[Collected data]

[Start of section]

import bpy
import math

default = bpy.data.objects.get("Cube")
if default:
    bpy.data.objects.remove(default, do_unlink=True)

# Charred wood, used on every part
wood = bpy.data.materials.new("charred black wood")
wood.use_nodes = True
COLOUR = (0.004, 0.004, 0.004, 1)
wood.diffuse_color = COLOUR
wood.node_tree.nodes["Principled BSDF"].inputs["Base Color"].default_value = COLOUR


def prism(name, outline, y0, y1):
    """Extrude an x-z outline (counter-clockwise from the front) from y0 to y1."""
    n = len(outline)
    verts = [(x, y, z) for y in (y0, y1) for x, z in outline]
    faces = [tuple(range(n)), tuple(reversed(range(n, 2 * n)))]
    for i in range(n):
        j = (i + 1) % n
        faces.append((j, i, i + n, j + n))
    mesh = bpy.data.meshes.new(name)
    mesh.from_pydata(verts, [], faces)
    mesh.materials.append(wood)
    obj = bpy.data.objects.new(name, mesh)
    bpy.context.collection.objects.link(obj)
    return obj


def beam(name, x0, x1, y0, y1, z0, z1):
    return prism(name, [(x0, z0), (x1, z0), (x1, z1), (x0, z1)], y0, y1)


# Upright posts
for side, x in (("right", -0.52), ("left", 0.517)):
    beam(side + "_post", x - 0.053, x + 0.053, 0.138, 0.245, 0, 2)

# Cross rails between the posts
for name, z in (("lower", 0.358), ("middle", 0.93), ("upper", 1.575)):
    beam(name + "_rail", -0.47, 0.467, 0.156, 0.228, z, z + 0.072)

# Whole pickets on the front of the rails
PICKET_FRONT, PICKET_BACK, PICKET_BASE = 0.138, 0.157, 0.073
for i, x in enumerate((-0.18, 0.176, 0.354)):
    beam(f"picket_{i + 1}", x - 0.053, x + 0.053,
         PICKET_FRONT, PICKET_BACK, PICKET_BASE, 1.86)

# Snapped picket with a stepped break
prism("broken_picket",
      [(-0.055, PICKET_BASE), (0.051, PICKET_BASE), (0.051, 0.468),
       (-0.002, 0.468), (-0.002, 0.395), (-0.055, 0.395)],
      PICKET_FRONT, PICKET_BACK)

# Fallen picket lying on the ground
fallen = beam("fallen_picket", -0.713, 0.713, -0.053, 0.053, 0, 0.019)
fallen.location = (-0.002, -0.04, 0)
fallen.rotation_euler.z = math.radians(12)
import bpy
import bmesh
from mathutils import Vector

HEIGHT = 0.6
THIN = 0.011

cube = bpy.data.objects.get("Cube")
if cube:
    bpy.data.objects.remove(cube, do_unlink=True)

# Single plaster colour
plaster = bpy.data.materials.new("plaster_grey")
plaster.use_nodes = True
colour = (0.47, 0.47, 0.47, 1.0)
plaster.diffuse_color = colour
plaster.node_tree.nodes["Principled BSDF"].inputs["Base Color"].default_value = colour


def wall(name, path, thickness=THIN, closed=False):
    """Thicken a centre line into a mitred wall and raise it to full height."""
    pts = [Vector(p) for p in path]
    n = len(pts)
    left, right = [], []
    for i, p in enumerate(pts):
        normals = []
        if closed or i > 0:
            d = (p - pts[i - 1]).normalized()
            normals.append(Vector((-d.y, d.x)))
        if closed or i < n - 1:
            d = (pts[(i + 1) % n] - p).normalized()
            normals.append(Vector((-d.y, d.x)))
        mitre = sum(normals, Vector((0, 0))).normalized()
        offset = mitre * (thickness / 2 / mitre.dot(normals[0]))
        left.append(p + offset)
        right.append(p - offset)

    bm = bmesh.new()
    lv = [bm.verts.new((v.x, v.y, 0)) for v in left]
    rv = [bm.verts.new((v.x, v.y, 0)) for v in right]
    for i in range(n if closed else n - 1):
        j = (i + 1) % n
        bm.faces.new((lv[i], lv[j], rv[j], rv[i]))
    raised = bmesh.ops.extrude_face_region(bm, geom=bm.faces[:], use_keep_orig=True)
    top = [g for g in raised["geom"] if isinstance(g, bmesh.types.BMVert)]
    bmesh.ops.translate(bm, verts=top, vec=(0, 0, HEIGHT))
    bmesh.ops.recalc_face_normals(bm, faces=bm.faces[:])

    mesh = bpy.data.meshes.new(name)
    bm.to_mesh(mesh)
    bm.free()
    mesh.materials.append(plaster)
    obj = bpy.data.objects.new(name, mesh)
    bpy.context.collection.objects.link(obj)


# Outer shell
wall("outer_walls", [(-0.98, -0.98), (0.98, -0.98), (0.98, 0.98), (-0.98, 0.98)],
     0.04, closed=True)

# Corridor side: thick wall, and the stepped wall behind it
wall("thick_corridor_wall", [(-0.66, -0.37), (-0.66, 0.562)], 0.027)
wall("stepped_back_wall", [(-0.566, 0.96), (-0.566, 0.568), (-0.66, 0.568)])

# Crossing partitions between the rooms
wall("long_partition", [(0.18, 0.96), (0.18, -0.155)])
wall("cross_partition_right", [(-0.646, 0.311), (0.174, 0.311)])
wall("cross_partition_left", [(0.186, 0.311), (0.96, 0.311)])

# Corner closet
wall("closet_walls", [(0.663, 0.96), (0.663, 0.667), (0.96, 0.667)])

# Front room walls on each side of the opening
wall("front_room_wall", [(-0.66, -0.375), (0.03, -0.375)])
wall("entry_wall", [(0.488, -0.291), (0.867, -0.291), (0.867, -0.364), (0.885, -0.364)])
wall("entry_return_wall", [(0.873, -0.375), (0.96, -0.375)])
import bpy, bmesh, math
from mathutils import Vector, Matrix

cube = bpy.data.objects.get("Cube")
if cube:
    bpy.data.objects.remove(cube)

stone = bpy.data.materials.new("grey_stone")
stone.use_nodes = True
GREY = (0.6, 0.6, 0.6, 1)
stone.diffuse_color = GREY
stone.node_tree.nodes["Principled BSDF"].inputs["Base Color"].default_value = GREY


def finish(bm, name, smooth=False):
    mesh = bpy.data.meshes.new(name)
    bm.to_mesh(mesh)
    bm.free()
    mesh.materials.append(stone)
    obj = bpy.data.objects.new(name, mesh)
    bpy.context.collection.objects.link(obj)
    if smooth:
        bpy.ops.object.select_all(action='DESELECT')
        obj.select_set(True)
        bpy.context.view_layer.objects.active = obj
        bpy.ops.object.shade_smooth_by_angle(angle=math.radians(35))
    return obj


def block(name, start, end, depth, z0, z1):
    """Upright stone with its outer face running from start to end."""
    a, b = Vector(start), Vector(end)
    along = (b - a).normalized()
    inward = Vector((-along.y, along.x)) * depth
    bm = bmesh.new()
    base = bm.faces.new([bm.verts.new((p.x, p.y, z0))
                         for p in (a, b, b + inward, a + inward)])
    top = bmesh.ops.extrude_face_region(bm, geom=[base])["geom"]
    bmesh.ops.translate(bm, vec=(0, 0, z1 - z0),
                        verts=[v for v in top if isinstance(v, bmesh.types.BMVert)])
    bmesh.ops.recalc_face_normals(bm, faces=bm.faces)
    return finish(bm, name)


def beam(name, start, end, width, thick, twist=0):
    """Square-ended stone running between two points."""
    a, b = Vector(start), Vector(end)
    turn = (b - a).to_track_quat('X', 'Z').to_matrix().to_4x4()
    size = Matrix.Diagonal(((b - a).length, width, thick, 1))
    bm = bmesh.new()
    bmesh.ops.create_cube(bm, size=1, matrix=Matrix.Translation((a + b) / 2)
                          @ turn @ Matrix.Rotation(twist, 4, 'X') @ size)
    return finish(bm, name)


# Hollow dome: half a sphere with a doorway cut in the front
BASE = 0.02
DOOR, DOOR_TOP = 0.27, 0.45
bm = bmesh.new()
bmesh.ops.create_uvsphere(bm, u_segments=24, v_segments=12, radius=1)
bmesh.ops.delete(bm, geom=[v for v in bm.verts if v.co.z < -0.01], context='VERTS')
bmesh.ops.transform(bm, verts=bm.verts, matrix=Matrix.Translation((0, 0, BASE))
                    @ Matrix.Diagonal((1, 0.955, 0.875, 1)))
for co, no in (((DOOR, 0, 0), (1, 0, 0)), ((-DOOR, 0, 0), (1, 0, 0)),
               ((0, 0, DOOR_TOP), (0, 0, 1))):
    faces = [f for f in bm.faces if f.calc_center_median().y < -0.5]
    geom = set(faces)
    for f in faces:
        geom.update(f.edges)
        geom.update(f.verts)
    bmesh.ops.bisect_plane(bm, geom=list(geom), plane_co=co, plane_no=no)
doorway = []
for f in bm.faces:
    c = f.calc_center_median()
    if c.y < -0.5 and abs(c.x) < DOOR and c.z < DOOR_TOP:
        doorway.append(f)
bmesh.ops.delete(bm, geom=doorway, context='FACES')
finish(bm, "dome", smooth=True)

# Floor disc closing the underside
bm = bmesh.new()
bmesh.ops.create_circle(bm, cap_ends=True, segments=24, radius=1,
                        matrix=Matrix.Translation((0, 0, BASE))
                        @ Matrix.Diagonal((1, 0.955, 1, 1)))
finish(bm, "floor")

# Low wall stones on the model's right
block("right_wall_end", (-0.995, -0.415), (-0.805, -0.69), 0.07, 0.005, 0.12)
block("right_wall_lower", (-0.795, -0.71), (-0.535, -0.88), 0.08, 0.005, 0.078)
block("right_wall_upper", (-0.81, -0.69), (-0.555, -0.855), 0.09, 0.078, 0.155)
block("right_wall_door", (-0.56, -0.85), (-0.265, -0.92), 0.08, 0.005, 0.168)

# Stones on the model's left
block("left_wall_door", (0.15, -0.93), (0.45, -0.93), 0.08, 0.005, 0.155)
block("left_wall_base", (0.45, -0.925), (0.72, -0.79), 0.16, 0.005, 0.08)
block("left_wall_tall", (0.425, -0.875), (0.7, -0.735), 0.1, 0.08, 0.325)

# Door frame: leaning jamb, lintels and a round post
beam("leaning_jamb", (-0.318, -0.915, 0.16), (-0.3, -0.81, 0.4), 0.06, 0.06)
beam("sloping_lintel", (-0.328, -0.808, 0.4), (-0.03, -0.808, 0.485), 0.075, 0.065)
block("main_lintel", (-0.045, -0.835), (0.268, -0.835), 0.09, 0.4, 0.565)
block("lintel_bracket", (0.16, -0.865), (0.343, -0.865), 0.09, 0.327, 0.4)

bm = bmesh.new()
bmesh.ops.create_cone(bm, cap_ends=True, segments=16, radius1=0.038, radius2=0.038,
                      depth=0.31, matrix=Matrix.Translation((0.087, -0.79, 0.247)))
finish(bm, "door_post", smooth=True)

[End of section]

Activity: Your task for the entries above: copy exactly the span starting with the line with "bpy.data.objects.remove(default, do_unlink=True)" and going on through the line with "colour = (0.47, 0.47, 0.47, 1.0)", both lines included, and nothing else.

Solution for this task:
    bpy.data.objects.remove(default, do_unlink=True)

# Charred wood, used on every part
wood = bpy.data.materials.new("charred black wood")
wood.use_nodes = True
COLOUR = (0.004, 0.004, 0.004, 1)
wood.diffuse_color = COLOUR
wood.node_tree.nodes["Principled BSDF"].inputs["Base Color"].default_value = COLOUR


def prism(name, outline, y0, y1):
    """Extrude an x-z outline (counter-clockwise from the front) from y0 to y1."""
    n = len(outline)
    verts = [(x, y, z) for y in (y0, y1) for x, z in outline]
    faces = [tuple(range(n)), tuple(reversed(range(n, 2 * n)))]
    for i in range(n):
        j = (i + 1) % n
        faces.append((j, i, i + n, j + n))
    mesh = bpy.data.meshes.new(name)
    mesh.from_pydata(verts, [], faces)
    mesh.materials.append(wood)
    obj = bpy.data.objects.new(name, mesh)
    bpy.context.collection.objects.link(obj)
    return obj


def beam(name, x0, x1, y0, y1, z0, z1):
    return prism(name, [(x0, z0), (x1, z0), (x1, z1), (x0, z1)], y0, y1)


# Upright posts
for side, x in (("right", -0.52), ("left", 0.517)):
    beam(side + "_post", x - 0.053, x + 0.053, 0.138, 0.245, 0, 2)

# Cross rails between the posts
for name, z in (("lower", 0.358), ("middle", 0.93), ("upper", 1.575)):
    beam(name + "_rail", -0.47, 0.467, 0.156, 0.228, z, z + 0.072)

# Whole pickets on the front of the rails
PICKET_FRONT, PICKET_BACK, PICKET_BASE = 0.138, 0.157, 0.073
for i, x in enumerate((-0.18, 0.176, 0.354)):
    beam(f"picket_{i + 1}", x - 0.053, x + 0.053,
         PICKET_FRONT, PICKET_BACK, PICKET_BASE, 1.86)

# Snapped picket with a stepped break
prism("broken_picket",
      [(-0.055, PICKET_BASE), (0.051, PICKET_BASE), (0.051, 0.468),
       (-0.002, 0.468), (-0.002, 0.395), (-0.055, 0.395)],
      PICKET_FRONT, PICKET_BACK)

# Fallen picket lying on the ground
fallen = beam("fallen_picket", -0.713, 0.713, -0.053, 0.053, 0, 0.019)
fallen.location = (-0.002, -0.04, 0)
fallen.rotation_euler.z = math.radians(12)
import bpy
import bmesh
from mathutils import Vector

HEIGHT = 0.6
THIN = 0.011

cube = bpy.data.objects.get("Cube")
if cube:
    bpy.data.objects.remove(cube, do_unlink=True)

# Single plaster colour
plaster = bpy.data.materials.new("plaster_grey")
plaster.use_nodes = True
colour = (0.47, 0.47, 0.47, 1.0)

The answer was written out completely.